Task item: Please give back word for word the lines below, from the first one through the one with "m.diffuse_color = (*rgb, 1)".

[Entries taken from a collection]

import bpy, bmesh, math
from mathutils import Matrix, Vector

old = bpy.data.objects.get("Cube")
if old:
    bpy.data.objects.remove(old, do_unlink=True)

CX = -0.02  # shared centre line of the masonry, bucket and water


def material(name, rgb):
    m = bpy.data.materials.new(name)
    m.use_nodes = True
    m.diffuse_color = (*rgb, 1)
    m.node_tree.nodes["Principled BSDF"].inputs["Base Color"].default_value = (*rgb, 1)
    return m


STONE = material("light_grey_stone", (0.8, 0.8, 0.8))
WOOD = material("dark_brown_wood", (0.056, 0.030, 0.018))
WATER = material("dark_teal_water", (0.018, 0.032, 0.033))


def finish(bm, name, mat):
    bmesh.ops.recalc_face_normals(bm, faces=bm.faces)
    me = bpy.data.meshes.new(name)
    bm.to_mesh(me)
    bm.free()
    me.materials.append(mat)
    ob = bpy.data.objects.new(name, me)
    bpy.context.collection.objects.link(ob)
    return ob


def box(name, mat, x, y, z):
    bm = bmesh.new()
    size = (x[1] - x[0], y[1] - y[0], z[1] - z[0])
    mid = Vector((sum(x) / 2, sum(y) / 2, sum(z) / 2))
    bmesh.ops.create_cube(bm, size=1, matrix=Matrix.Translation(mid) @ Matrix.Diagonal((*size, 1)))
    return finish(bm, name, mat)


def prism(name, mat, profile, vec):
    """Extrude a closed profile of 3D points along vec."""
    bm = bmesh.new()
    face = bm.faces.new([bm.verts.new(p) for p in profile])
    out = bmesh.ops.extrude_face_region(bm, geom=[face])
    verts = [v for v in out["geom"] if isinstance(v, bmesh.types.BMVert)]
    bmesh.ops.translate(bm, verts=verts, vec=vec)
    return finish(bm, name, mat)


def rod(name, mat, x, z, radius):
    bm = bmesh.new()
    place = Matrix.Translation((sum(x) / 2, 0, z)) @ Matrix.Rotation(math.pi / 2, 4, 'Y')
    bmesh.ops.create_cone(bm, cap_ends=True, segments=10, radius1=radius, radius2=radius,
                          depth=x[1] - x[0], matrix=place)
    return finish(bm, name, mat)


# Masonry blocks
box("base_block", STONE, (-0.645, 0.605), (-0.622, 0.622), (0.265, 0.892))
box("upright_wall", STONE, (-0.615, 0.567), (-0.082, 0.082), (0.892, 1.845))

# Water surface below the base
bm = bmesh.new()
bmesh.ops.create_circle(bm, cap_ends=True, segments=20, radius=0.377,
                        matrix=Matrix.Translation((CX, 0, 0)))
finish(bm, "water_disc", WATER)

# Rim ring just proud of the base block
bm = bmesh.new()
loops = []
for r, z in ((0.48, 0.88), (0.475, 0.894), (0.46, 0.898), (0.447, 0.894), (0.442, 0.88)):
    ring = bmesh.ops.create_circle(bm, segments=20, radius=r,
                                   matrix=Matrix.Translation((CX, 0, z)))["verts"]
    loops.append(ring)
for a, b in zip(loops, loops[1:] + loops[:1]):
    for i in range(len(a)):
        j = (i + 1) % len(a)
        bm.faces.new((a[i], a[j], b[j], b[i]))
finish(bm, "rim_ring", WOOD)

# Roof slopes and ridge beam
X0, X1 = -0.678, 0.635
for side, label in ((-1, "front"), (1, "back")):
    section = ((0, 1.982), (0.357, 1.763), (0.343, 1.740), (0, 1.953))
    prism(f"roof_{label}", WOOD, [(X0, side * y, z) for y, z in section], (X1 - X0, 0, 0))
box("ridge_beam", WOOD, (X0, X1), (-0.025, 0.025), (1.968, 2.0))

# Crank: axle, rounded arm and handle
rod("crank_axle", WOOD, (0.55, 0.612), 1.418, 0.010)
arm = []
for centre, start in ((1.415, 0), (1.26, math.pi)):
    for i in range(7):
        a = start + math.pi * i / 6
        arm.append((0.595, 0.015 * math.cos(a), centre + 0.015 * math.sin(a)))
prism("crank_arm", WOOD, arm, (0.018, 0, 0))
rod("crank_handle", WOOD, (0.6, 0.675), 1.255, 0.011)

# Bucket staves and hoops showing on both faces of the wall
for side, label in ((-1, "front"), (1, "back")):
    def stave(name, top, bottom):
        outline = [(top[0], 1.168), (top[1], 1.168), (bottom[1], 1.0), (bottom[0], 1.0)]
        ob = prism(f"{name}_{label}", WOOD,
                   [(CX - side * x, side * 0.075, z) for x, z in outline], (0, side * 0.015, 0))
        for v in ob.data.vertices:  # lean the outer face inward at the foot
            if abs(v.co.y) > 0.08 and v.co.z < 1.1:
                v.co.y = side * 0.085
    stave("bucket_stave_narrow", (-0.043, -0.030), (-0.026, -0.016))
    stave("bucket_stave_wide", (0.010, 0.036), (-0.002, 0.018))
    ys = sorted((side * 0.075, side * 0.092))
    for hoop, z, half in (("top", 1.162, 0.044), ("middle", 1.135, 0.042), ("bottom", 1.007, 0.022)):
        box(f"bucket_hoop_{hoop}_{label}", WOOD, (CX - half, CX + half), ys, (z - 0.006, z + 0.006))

Response area:
import bpy, bmesh, math
from mathutils import Matrix, Vector

old = bpy.data.objects.get("Cube")
if old:
    bpy.data.objects.remove(old, do_unlink=True)

CX = -0.02  # shared centre line of the masonry, bucket and water


def material(name, rgb):
    m = bpy.data.materials.new(name)
    m.use_nodes = True
    m.diffuse_color = (*rgb, 1)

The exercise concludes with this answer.